However, these doses need to be distributed in the necessary way for the targets to be met.
The WHO has said “substantial financing has already been invested to procure most of the required vaccine doses for low and lower-middle-income countries through COVAX, the African Vaccine Acquisition Trust (AVAT) and bilateral contracts”.
However, it added there needs to be more investment to secure the remaining vaccine doses for these countries as well as investment to support in-country delivery.
WHO Director-General Dr Tedros Adhanom Ghebreyesus said: “Science has played its part by delivering powerful, life-saving tools faster than for any outbreak in history.
“But the concentration of those tools in the hands of a few countries and companies has led to a global catastrophe, with the rich protected while the poor remain exposed to a deadly virus. We can still achieve the targets for this year and next, but it will take a level of political commitment, action and cooperation, beyond what we have seen to date.”

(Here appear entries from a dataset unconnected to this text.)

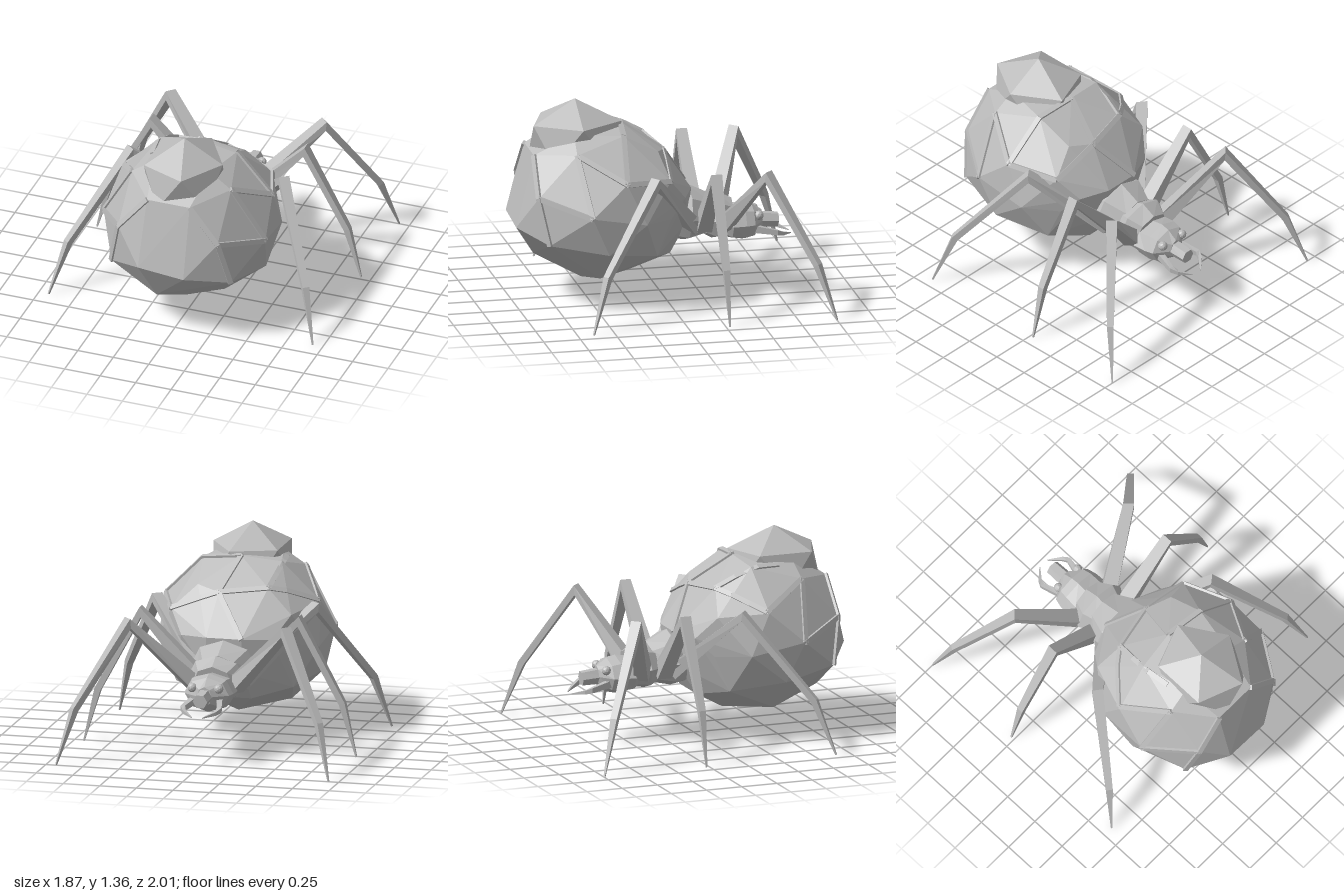
import * as THREE from 'three';
import { ConvexGeometry } from 'three/addons/geometries/ConvexGeometry.js';

const V = (x, y, z) => new THREE.Vector3(x, y, z);

// Faceted skin through oval rings [point, halfWidth, halfHeight]; side is the width axis.
function loft(rings, side, sides = 8, phase = 0) {
  const pts = rings.map(r => r[0]);
  const verts = rings.map(([p, rw, rh], i) => {
    const a = i > 0 ? p.clone().sub(pts[i - 1]).normalize() : null;
    const b = i < pts.length - 1 ? pts[i + 1].clone().sub(p).normalize() : null;
    const t = V(0, 0, 0);
    if (a) t.add(a);
    if (b) t.add(b);
    t.normalize();
    const up = t.clone().cross(side).normalize();
    const mitre = a ? Math.min(1.6, 1 / Math.max(0.1, a.dot(t))) : 1;
    return Array.from({ length: sides }, (_, j) => {
      const g = phase + j / sides * Math.PI * 2;
      return p.clone().addScaledVector(side, rw * Math.cos(g))
        .addScaledVector(up, rh * mitre * Math.sin(g));
    });
  });
  const out = [];
  const tri = (...c) => c.forEach(v => out.push(v.x, v.y, v.z));
  const last = rings.length - 1;
  for (let j = 0; j < sides; j++) {
    const k = (j + 1) % sides;
    for (let i = 0; i < last; i++) {
      tri(verts[i][j], verts[i][k], verts[i + 1][k]);
      tri(verts[i][j], verts[i + 1][k], verts[i + 1][j]);
    }
    tri(pts[0], verts[0][k], verts[0][j]);
    tri(pts[last], verts[last][j], verts[last][k]);
  }
  const geo = new THREE.BufferGeometry();
  geo.setAttribute('position', new THREE.Float32BufferAttribute(out, 3));
  geo.computeVertexNormals();
  return geo;
}

export function createModel() {
  const model = new THREE.Group();
  const shell = new THREE.MeshStandardMaterial({ color: 0xbbbbbb, flatShading: true });
  shell.name = 'grey shell';
  const add = (name, geo, parent = model) => {
    const mesh = new THREE.Mesh(geo, shell);
    mesh.name = name;
    parent.add(mesh);
    return mesh;
  };

  // Abdomen: faceted hull from mirrored corner points, with an uneven underside
  const half = [
    [.42, .48, .83], [.53, .42, .45], [.57, .69, .57], [.35, .79, .89], [.55, .62, .2],
    [.4, .36, .1], [.15, .3, -.04], [.13, .5, -.16], [.38, .6, 0], [.12, .73, -.19],
    [.31, .72, -.11], [.41, .87, .01], [.53, .9, .33], [.35, 1.07, .63], [.15, 1.03, .88],
    [.24, 1.03, .06], [.27, 1.16, .3], [.2, 1.17, .62],
  ];
  const corners = [
    [0, .13, .53], [0, .16, .2], [.24, .18, .45], [-.3, .2, .45], [-.1, .28, .83],
    [-.17, .57, 1], [.15, .54, 1], [0, 1.19, .27], [.08, 1, -.01],
  ].map(c => V(...c));
  for (const [x, y, z] of half) corners.push(V(x, y, z), V(-x, y, z));
  const hull = new ConvexGeometry(corners);
  add('abdomen', hull);

  // Face planes of the hull, used to lay the plate seams on its surface
  const centre = V(0, .66, .4);
  const pos = hull.getAttribute('position');
  const planes = [];
  for (let i = 0; i < pos.count; i += 3) {
    const [a, b, c] = [0, 1, 2].map(k => V(0, 0, 0).fromBufferAttribute(pos, i + k));
    planes.push(new THREE.Plane().setFromCoplanarPoints(a, b, c));
  }
  const onHull = p => {
    const d = p.clone().sub(centre);
    let s = Infinity;
    for (const pl of planes) {
      const nd = pl.normal.dot(d);
      if (nd > 1e-4) s = Math.min(s, -pl.distanceToPoint(centre) / nd);
    }
    return centre.clone().addScaledVector(d, s);
  };

  // Raised seams between the shell plates
  const seams = new THREE.Group();
  seams.name = 'plateSeams';
  model.add(seams);
  const seam = path => {
    for (let i = 0; i < path.length - 1; i++) {
      const a = V(...path[i]), b = V(...path[i + 1]);
      for (let k = 0; k < 3; k++) {
        const p = onHull(a.clone().lerp(b, k / 3)), q = onHull(a.clone().lerp(b, (k + 1) / 3));
        const dir = q.clone().sub(p);
        const mid = p.clone().add(q).multiplyScalar(.5);
        const len = dir.length();
        dir.normalize();
        const side = mid.clone().sub(centre).cross(dir).normalize();
        const up = dir.clone().cross(side);
        const geo = new THREE.BoxGeometry(.034, .022, len + .004);
        geo.applyMatrix4(new THREE.Matrix4().makeBasis(side, up, dir).setPosition(mid));
        add('plateSeam', geo, seams);
      }
    }
  };
  for (const s of [1, -1]) {
    const m = path => seam(path.map(([x, y, z]) => [x * s, y, z]));
    m([[.15, 1.03, .88], [.35, .79, .89], [.42, .48, .83]]);
    m([[.35, .79, .89], [.57, .69, .57], [.35, 1.07, .63]]);
  }
  seam([[.35, 1.07, .63], [.53, .9, .33], [.41, .87, .01]]);
  seam([[0, 1.19, .27], [.27, 1.16, .3], [.53, .9, .33]]);
  seam([[0, 1.19, .27], [.08, 1, -.01], [.41, .87, .01]]);
  seam([[-.12, .73, -.19], [.08, 1, -.01], [-.24, 1.03, .06], [-.25, 1.15, .5]]);
  seam([[-.24, 1.03, .06], [-.5, .9, .32], [-.35, 1.07, .63]]);

  // Faceted knob on top of the abdomen
  const knob = new THREE.IcosahedronGeometry(1, 0);
  knob.rotateX(-Math.atan2((1 + Math.sqrt(5)) / 2, 1));
  knob.rotateY(Math.PI / 2);
  knob.scale(.3, .27, .35);
  knob.translate(0, 1.09, .57);
  add('topKnob', knob);

  // Thorax, head and snout along the body axis, rows of [z, y, halfWidth, halfHeight]
  const X = V(1, 0, 0);
  const body = (name, rows, sides, phase) =>
    add(name, loft(rows.map(([z, y, w, h]) => [V(0, y, z), w, h]), X, sides, phase));
  body('rearThorax', [[-.06, .53, .17, .17], [-.18, .53, .23, .19], [-.32, .51, .15, .14]]);
  body('frontThorax', [[-.3, .5, .16, .13], [-.37, .5, .2, .16], [-.46, .48, .14, .13]]);
  body('head', [[-.42, .45, .11, .09], [-.47, .45, .17, .115], [-.56, .45, .165, .13],
    [-.62, .45, .15, .115], [-.69, .45, .05, .065]]);
  body('snout', [[-.62, .45, .055, .06], [-.8, .44, .05, .05]], 6);

  for (const s of [1, -1]) {
    const sideName = s > 0 ? 'left' : 'right';
    // Eye
    const eye = new THREE.IcosahedronGeometry(.032, 1);
    eye.translate(.09 * s, .5, -.655);
    add(sideName + 'Eye', eye);
    // Curved jaw
    add(sideName + 'Jaw', loft([
      [V(.085 * s, .41, -.62), .035, .03], [V(.125 * s, .385, -.77), .024, .02],
      [V(.105 * s, .37, -.81), .018, .016], [V(.035 * s, .35, -.88), .004, .004],
    ], V(0, 1, 0), 4, Math.PI / 4));
    // Legs: hip, knee, ankle and foot depths
    const legs = { front: [-.41, -.62, -.89, -1], middle: [-.27, -.27, -.272, -.275],
      rear: [-.2, .14, .53, .645] };
    for (const [name, z] of Object.entries(legs)) {
      const hip = V(.13 * s, .46, z[0]), knee = V(.54 * s, .905, z[1]);
      const ankle = V(.835 * s, .36, z[2]), foot = V(.93 * s, .003, z[3]);
      const side = V(knee.z - foot.z, 0, foot.x - knee.x).normalize();
      add(`${sideName}${name[0].toUpperCase()}${name.slice(1)}Leg`, loft([
        [hip, .072, .07], [knee, .052, .03], [ankle, .032, .03], [foot, .007, .007],
      ], side, 4, Math.PI / 4));
    }
  }
  return model;
}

Mr Ghebreyesus said all governments and manufacturers have an obligation to cooperate in order to reach the targets, adding it is “morally also the right thing to do”.
It comes as the UN Secretary-General Antonio Guterres appealed on Thursday for $8 billion today to help meet the global vaccination targets.
Mr Guterres told reporters: “Crucially, the success of this plan requires equitable distribution.
“Without a coordinated, equitable approach, a reduction of cases in any one country will not be sustained over time. For
everyone’s sake, we must urgently bring all countries to a high level of vaccination coverage.”
The WHO has said a three-step approach to vaccinating is needed to achieve the targets – with all older adults, health workers, and high-risk groups of all ages, in every country vaccinated first.
This should be followed by the full adult age group in every country and lastly extended vaccination of adolescents, the WHO said.
The agency also said all countries must “establish updated national COVID-19 vaccine targets and plans defining dose requirements to guide manufacturing investment and vaccine redistribution”, as well as committing to “equitable distribution of vaccines in line with the WHO three-step approach”.